It was a pretty typical ballgame: I spent way too much on a red Nationals tee-shirt. I bought my oldest son beer. (!!) I explained to him about tipping the concession guys working the stands. We ate hot dogs. We got frustrated as the Nats fell behind by like nine runs, then excited as they rallied to beat the Marlins, 14-12. We cheered for the guys on top of the dugout to lob a free, rolled-up tee-shirt our way and made noise when the stadium signs demanded we do so.
But the most important thing I need to record here is that last night, at long last, I finally got the answer to something I’ve been wondering about for 22 years. You see, when Seth and Ross were babies, I would sing “Take Me Out to the Ballgame” while I rocked them to sleep. The song is short and sweet, I knew every word (if you know me, you know that’s not always the case), and it worked like a charm. And, we were big baseball fans, so it made sense.
As I rocked and sang, I thought to myself, I wonder if someday, many years from now, my adult offspring will be at a baseball game and, during the seventh inning stretch, will start singing the song, then experience an overwhelming urge to go right to sleep, there on the spot, like some post-hypnotic suggestion or something. It was a funny image, to me, and I had mostly forgotten about it until we stood up in the middle of the seventh last night. At last, here’s my chance, I thought! Ever vigilant, I was ready to catch one or both of the grown men who still call me “mommy” if they crumpled and passed out in a dead sleep, but I tried to play it cool so they wouldn’t catch on.
Well, friends, I am here to tell you that the answer to the question is NO, they were not overcome. Nobody who was born in the 1990s went to sleep in row T behind the first base dugout. I’d be lying if I said I wasn’t a little bit disappointed. C’mon, it’d have been funny! On the other hand, their persistent consciousness did save us all from mild embarrassment. It felt… anticlimactic. Womp womp.
As we sat back down, I told them the story. They pretended to be amused. Oh, that mom of ours, they probably thought, exchanging knowing glances and rolling their eyes as I looked in the other direction. That’s completely silly and would never happen in real life. She is such a piece of work.

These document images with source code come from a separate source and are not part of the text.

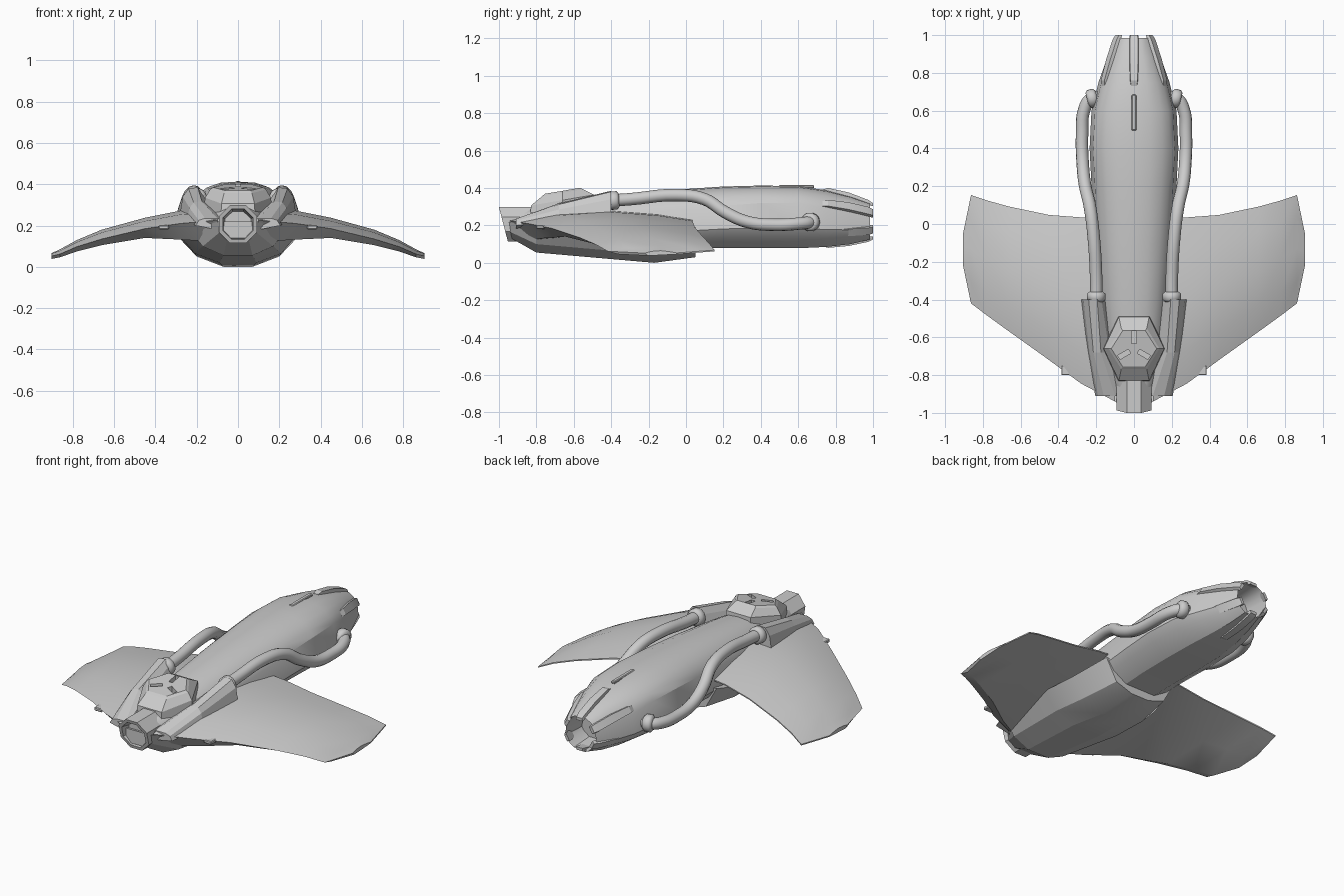
import bpy, bmesh
from math import sin, cos, pi, radians
from mathutils import Vector, Matrix

if "Cube" in bpy.data.objects:
    bpy.data.objects.remove(bpy.data.objects["Cube"])


def finish(bm, name, angle=30):
    bmesh.ops.recalc_face_normals(bm, faces=bm.faces)
    me = bpy.data.meshes.new(name)
    bm.to_mesh(me)
    bm.free()
    ob = bpy.data.objects.new(name, me)
    bpy.context.collection.objects.link(ob)
    bpy.ops.object.select_all(action='DESELECT')
    ob.select_set(True)
    bpy.context.view_layer.objects.active = ob
    if angle:
        bpy.ops.object.shade_smooth_by_angle(angle=radians(angle))
    return ob


def add_loft(bm, rings, caps=True):
    """Skin closed rings of equal point count; returns the last cap."""
    vs = [[bm.verts.new(p) for p in r] for r in rings]
    n = len(vs[0])
    for a, b in zip(vs, vs[1:]):
        for i in range(n):
            j = (i + 1) % n
            bm.faces.new((a[i], a[j], b[j], b[i]))
    if caps:
        bm.faces.new(vs[0])
        return bm.faces.new(vs[-1])


def both_halves(half):
    """Half section running top to bottom -> closed symmetric section."""
    return half + [(-x, y, z) for x, y, z in reversed(half) if x > 1e-6]


def flip(rings, s):
    return [[(s * x, y, z) for x, y, z in r] for r in rings]


SIDES = ((1, "right"), (-1, "left"))

# fuselage: y, half width, top z, chine z, bottom z
def body_section(y, w, zt, zm, zb):
    h, d = zt - zm, zm - zb
    return both_halves([(0, y, zt), (.36 * w, y, zt - .06 * h), (.64 * w, y, zt - .3 * h),
                        (.81 * w, y, zt - .62 * h), (.92 * w, y, zm),
                        (w, y, zm - .55 * d), (.86 * w, y, zm - .75 * d), (.45 * w, y, zb)])

stations = [(-.93, .09, .27, .21, .13), (-.75, .16, .31, .22, .06), (-.4, .19, .36, .25, .06),
            (-.1, .21, .388, .28, .07), (.2, .225, .408, .305, .08), (.4, .235, .413, .32, .078),
            (.6, .225, .41, .32, .078), (.75, .188, .388, .29, .085), (.88, .142, .355, .27, .1),
            (.985, .103, .318, .25, .125)]
bm = bmesh.new()
cap = add_loft(bm, [body_section(*s) for s in stations])
bmesh.ops.recalc_face_normals(bm, faces=bm.faces)
# hollow exhaust
bmesh.ops.inset_region(bm, faces=[cap], thickness=.012)
bmesh.ops.translate(bm, verts=cap.verts, vec=(0, -.14, 0))
finish(bm, "fuselage", 25)

# faceted belly hull
rings = []
for y, a, zb, b, zk, c, zt in [(-.95, .05, .14, .085, .17, .09, .22), (-.8, .07, .055, .17, .1, .24, .19),
                               (-.4, .09, .02, .21, .065, .29, .16), (-.17, .07, 0, .2, .05, .29, .145),
                               (.05, .06, .03, .165, .065, .235, .19)]:
    rings.append(both_halves([(c, y, zt), (b, y, zk), (a, y, zb)]))
bm = bmesh.new()
add_loft(bm, rings)
finish(bm, "belly_hull", 20)

# drooping wings: x, front y, rear y, upper z, front edge z, lower z, rear edge z
wing = [(.1, -.94, .03, .285, .225, .12, .235), (.28, -.845, .035, .272, .21, .132, .22),
        (.45, -.72, .048, .238, .185, .14, .185), (.66, -.57, .092, .18, .135, .105, .135),
        (.78, -.483, .125, .13, .098, .075, .1), (.863, -.42, .153, .085, .062, .046, .065),
        (.905, -.22, -.05, .065, .052, .038, .05)]
rings = []
for x, y0, y1, zu, zf, zl, zr in wing:
    c = y1 - y0
    rings.append([(x, y0, zf), (x, y0 + .2 * c, .3 * zf + .7 * zu), (x, y0 + .5 * c, zu),
                  (x, y0 + .8 * c, .6 * zu + .4 * zr), (x, y1, zr + .003), (x, y1, zr - .004),
                  (x, y0 + .55 * c, zl + .3 * (zr - zl)), (x, y0 + .1 * c, zl)])
for s, side in SIDES:
    bm = bmesh.new()
    add_loft(bm, flip(rings, s))
    finish(bm, "wing_" + side, 28)

# pipe housings on the wing roots
sections = [(-.4, ((.14, .25), (.172, .35), (.195, .385), (.24, .38), (.268, .34), (.282, .25))),
            (-.68, ((.08, .22), (.13, .29), (.175, .318), (.215, .312), (.235, .285), (.25, .22))),
            (-.91, ((.05, .17), (.06, .22), (.1, .235), (.16, .235), (.19, .225), (.205, .2)))]
rings = [[(x, y, z) for x, z in pts] for y, pts in sections]
for s, side in SIDES:
    bm = bmesh.new()
    add_loft(bm, flip(rings, s))
    finish(bm, "pipe_housing_" + side, 0)

# curved pipes with collars
path = [(.2, -.42, .332), (.2, -.3, .34), (.215, -.05, .362), (.235, .1, .34), (.26, .21, .27),
        (.272, .33, .218), (.275, .47, .203), (.262, .61, .21), (.225, .665, .217), (.17, .672, .22)]
for s, side in SIDES:
    cu = bpy.data.curves.new("pipe_" + side, 'CURVE')
    cu.dimensions = '3D'
    cu.bevel_depth, cu.bevel_resolution, cu.resolution_u = .033, 4, 5
    sp = cu.splines.new('BEZIER')
    sp.bezier_points.add(len(path) - 1)
    for bp, (x, y, z) in zip(sp.bezier_points, path):
        bp.co = (s * x, y, z)
        bp.handle_left_type = bp.handle_right_type = 'AUTO'
    bpy.context.collection.objects.link(bpy.data.objects.new("pipe_" + side, cu))
    for label, pos, axis in (("front", (.2, -.385, .333), (0, 1, .06)), ("rear", (.222, .665, .218), (1, -.25, 0))):
        bm = bmesh.new()
        rot = Vector((s * axis[0], axis[1], axis[2])).to_track_quat('Z', 'Y').to_matrix().to_4x4()
        m = Matrix.Translation((s * pos[0], pos[1], pos[2])) @ rot
        add_loft(bm, [[m @ Vector((r * cos(i * pi / 10), r * sin(i * pi / 10), h)) for i in range(20)]
                      for r, h in ((.036, -.027), (.049, -.015), (.049, .015), (.036, .027))])
        finish(bm, f"pipe_{label}_collar_{side}", 50)

# hexagonal canopy, tilted forward, with three slots
tilt = .17
def hexagon(rx, ry, z):
    return [(rx * cos(i * pi / 3), -.66 + ry * sin(i * pi / 3), z + tilt * ry * sin(i * pi / 3)) for i in range(6)]

bm = bmesh.new()
add_loft(bm, [hexagon(.17, .205, .22), hexagon(.16, .195, .335), hexagon(.135, .125, .375), hexagon(.12, .11, .385)])
canopy = finish(bm, "canopy", 0)
bm = bmesh.new()
for k in range(3):
    a = pi / 2 + k * 2 * pi / 3
    m = Matrix.Translation((.06 * cos(a), -.66 + .06 * sin(a), .39 + tilt * .06 * sin(a))) @ \
        Matrix.Rotation(a, 4, 'Z') @ Matrix.Diagonal((.065, .025, .1, 1))
    bmesh.ops.create_cube(bm, size=1, matrix=m)
cutter = finish(bm, "slot_cutter", 0)
cutter.hide_render = True
cutter.hide_set(True)
mod = canopy.modifiers.new("slots", 'BOOLEAN')
mod.object, mod.operation, mod.solver = cutter, 'DIFFERENCE', 'EXACT'

# octagonal nose tube with a raked mouth
def octagon(r, y, rake):
    pts = [(r * cos((i + .5) * pi / 4), r * sin((i + .5) * pi / 4)) for i in range(8)]
    return [(x, y + rake * (.09 - z), .207 + z) for x, z in pts]

bm = bmesh.new()
add_loft(bm, [octagon(.1, -.78, 0), octagon(.1, -1, .26), octagon(.08, -1, .26), octagon(.065, -.93, .26)])
finish(bm, "nose_tube", 0)

# six armour strips around the exhaust
for k in range(6):
    t = pi / 2 + k * pi / 3
    rings = []
    for y, w, h, zc, half, lift in [(.73, .19, .152, .24, .018, 0), (.76, .18, .148, .24, .022, .012),
                                    (.87, .145, .13, .233, .026, .013), (.975, .107, .1, .224, .026, .012),
                                    (1, .1, .094, .222, .022, .003)]:
        out = Vector((cos(t), 0, sin(t)))
        tan = Vector((-sin(t), 0, cos(t)))
        p = Vector((w * cos(t), y, zc + h * sin(t)))
        rings.append([p + tan * half - out * .014, p + tan * half * .85 + out * lift,
                      p - tan * half * .85 + out * lift, p - tan * half - out * .014])
    bm = bmesh.new()
    add_loft(bm, rings)
    finish(bm, f"exhaust_strip_{k + 1}", 20)

# spine ridge and small wing-edge blocks
boxes = [("spine_ridge", (0, .59, .407), (.024, .19, .016))]
boxes += [("wing_edge_block_" + side, (s * .36, -.775, .192), (.05, .05, .02)) for s, side in SIDES]
for name, loc, size in boxes:
    bm = bmesh.new()
    bmesh.ops.create_cube(bm, size=1, matrix=Matrix.Translation(loc) @ Matrix.Diagonal((*size, 1)))
    bmesh.ops.bevel(bm, geom=bm.edges[:], offset=.004, segments=1, affect='EDGES')
    finish(bm, name, 0)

Hey, I am just continuing in my own mother’s tradition. I’m almost 51 years old, but she still likes to tell stories about funny things I did or said when I was little. It’s what moms do. So get used to it, boys. We’ve only just begun.